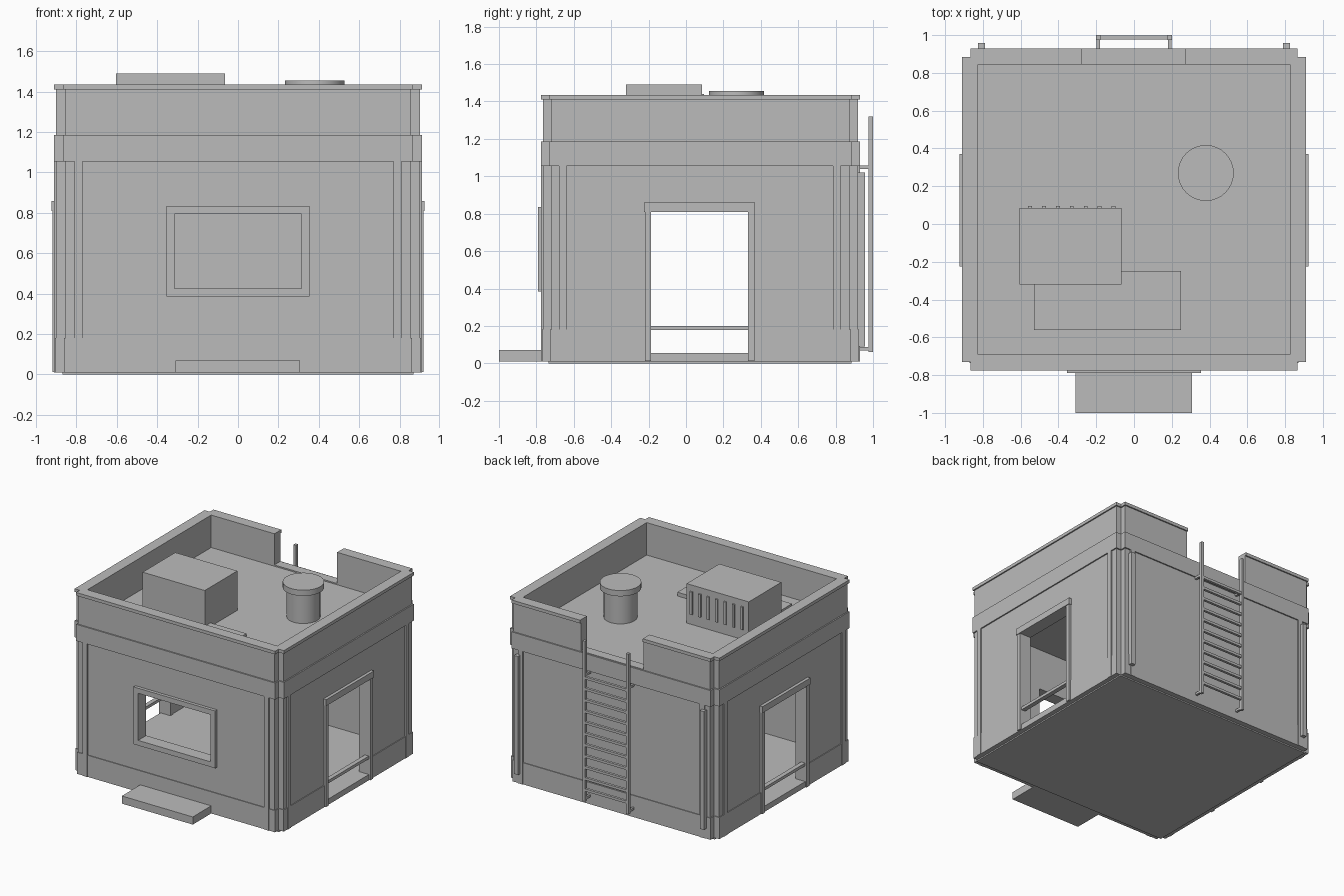
import bpy, bmesh, math

old = bpy.data.objects.get("Cube")
if old:
    bpy.data.objects.remove(old, do_unlink=True)

grey = bpy.data.materials.new("plain_grey")
grey.use_nodes = True
grey.diffuse_color = (0.5, 0.5, 0.5, 1)
grey.node_tree.nodes["Principled BSDF"].inputs["Base Color"].default_value = (0.5, 0.5, 0.5, 1)


def finish(name, bm):
    bmesh.ops.recalc_face_normals(bm, faces=bm.faces)
    mesh = bpy.data.meshes.new(name)
    bm.to_mesh(mesh)
    bm.free()
    mesh.materials.append(grey)
    obj = bpy.data.objects.new(name, mesh)
    bpy.context.collection.objects.link(obj)
    return obj


def box(name, x, y, z):
    """Box from (low, high) ranges on each axis."""
    bm = bmesh.new()
    bmesh.ops.create_cube(bm, size=1)
    for v in bm.verts:
        v.co = [r[0] if c < 0 else r[1] for c, r in zip(v.co, (x, y, z))]
    return finish(name, bm)


def mirrored(name, x, y, z):
    """The same box on the left and the right."""
    box("left_" + name, x, y, z)
    box("right_" + name, (-x[1], -x[0]), y, z)


def cylinder(name, x, y, z, radius, sides=32):
    bm = bmesh.new()
    bmesh.ops.create_cone(bm, cap_ends=True, segments=sides, radius1=radius,
                          radius2=radius, depth=z[1] - z[0])
    bmesh.ops.translate(bm, verts=bm.verts, vec=(x, y, sum(z) / 2))
    obj = finish(name, bm)
    bpy.ops.object.select_all(action='DESELECT')
    obj.select_set(True)
    bpy.context.view_layer.objects.active = obj
    bpy.ops.object.shade_smooth_by_angle(angle=math.radians(30))


W, FRONT, BACK, NOTCH = 0.90, -0.765, 0.92, 0.045


def notched_outline(grow):
    """Rectangle with square notches cut from its corners."""
    cy, hy, hx = (FRONT + BACK) / 2, (BACK - FRONT) / 2 + grow, W + grow
    points = []
    for sx, sy in ((1, 1), (-1, 1), (-1, -1), (1, -1)):
        corner = [(hx, hy - NOTCH), (hx - NOTCH, hy - NOTCH), (hx - NOTCH, hy)]
        if sx * sy < 0:
            corner.reverse()
        points += [(sx * px, cy + sy * py) for px, py in corner]
    return points


# Outer shell: plinth, wall, band, parapet and coping as stacked outlines
levels = [(0.01, 0.006), (0.18, 0.006), (0.18, 0), (1.055, 0), (1.055, 0.01),
          (1.185, 0.01), (1.185, 0), (1.41, 0), (1.41, 0.01), (1.435, 0.01)]
bm = bmesh.new()
rings = [[bm.verts.new((px, py, z)) for px, py in notched_outline(g)] for z, g in levels]
for low, high in zip(rings, rings[1:]):
    for i in range(len(low)):
        j = (i + 1) % len(low)
        bm.faces.new((low[i], low[j], high[j], high[i]))
bm.faces.new(rings[0])
bm.faces.new(rings[-1])
shell = finish("building_shell", bm)

# Hollow out the room, roof well, doorways, window and ladder gap
room_x, room_y = (-0.825, 0.825), (-0.69, 0.845)
door_y, door_z = (-0.19, 0.335), (0.055, 0.81)
cutters = [
    box("room_cutter", room_x, room_y, (0.055, 1.12)),
    box("roof_cutter", room_x, room_y, (1.18, 1.7)),
    box("door_cutter", (-1.2, 1.2), door_y, door_z),
    box("window_cutter", (-0.315, 0.315), (-1.2, 0), (0.425, 0.795)),
    box("gap_cutter", (-0.275, 0.27), (0.8, 1.2), (1.19, 1.7)),
]
for c in cutters:
    c.hide_render = True
    mod = shell.modifiers.new(c.name, 'BOOLEAN')
    mod.operation, mod.solver, mod.object = 'DIFFERENCE', 'EXACT', c
bpy.context.view_layer.update()
cut = bpy.data.meshes.new_from_object(shell.evaluated_get(bpy.context.evaluated_depsgraph_get()))
shell.modifiers.clear()
shell.data = cut
for c in cutters:
    bpy.data.objects.remove(c, do_unlink=True)

# Ground slab and front step
box("ground_slab", (-0.87, 0.87), (-0.735, 0.885), (0, 0.012))
box("front_step", (-0.31, 0.307), (-1, -0.76), (0.01, 0.07))

# Raised wall strips near every corner
wall_z = (0.01, 1.056)
mirrored("front_strip", (0.77, 0.81), (FRONT - 0.01, FRONT + 0.01), wall_z)
mirrored("back_strip", (0.77, 0.81), (BACK - 0.01, BACK + 0.01), wall_z)
mirrored("side_front_strip", (W - 0.01, W + 0.01), (-0.68, -0.64), wall_z)
mirrored("side_back_strip", (W - 0.01, W + 0.01), (0.785, 0.825), wall_z)

# Door frames with a low rail across each doorway
mirrored("door_front_jamb", (0.82, 0.918), (-0.22, -0.187), (0.012, 0.812))
mirrored("door_back_jamb", (0.82, 0.918), (0.332, 0.365), (0.012, 0.812))
mirrored("door_lintel", (0.82, 0.924), (-0.225, 0.37), (0.81, 0.86))
mirrored("door_rail", (0.87, 0.905), (-0.19, 0.335), (0.177, 0.2))

# Window frame
frame_y = (-0.79, -0.75)
mirrored("window_jamb", (0.315, 0.355), frame_y, (0.425, 0.795))
box("window_sill", (-0.355, 0.355), frame_y, (0.385, 0.425))
box("window_head", (-0.355, 0.355), frame_y, (0.795, 0.835))

# Back downpipes
mirrored("downpipe", (0.79, 0.825), (0.91, 0.957), (0.09, 1.02))

# Ladder
mirrored("ladder_rail", (0.178, 0.2), (0.975, 1), (0.06, 1.32))
for z in (0.07, 1.04):
    mirrored("ladder_bracket", (0.18, 0.198), (0.91, 0.985), (z, z + 0.018))
for i in range(11):
    z = 0.14 + i * 0.088
    box("ladder_rung", (-0.18, 0.18), (0.977, 0.997), (z, z + 0.02))

# Roof equipment
box("roof_duct", (-0.53, 0.25), (-0.56, -0.25), (1.175, 1.21))
box("roof_unit", (-0.605, -0.065), (-0.32, 0.085), (1.175, 1.49))
for i in range(7):
    x = -0.55 + i * 0.0735
    box("vent_slat", (x - 0.01, x + 0.01), (0.08, 0.096), (1.26, 1.44))
cylinder("roof_vent_pipe", 0.38, 0.27, (1.175, 1.42), 0.12)
cylinder("roof_vent_cap", 0.38, 0.27, (1.41, 1.455), 0.148)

----

REQUIRED WORK:
Extract every line above that contains the word "modifiers".

RESULT:
    mod = shell.modifiers.new(c.name, 'BOOLEAN')
shell.modifiers.clear()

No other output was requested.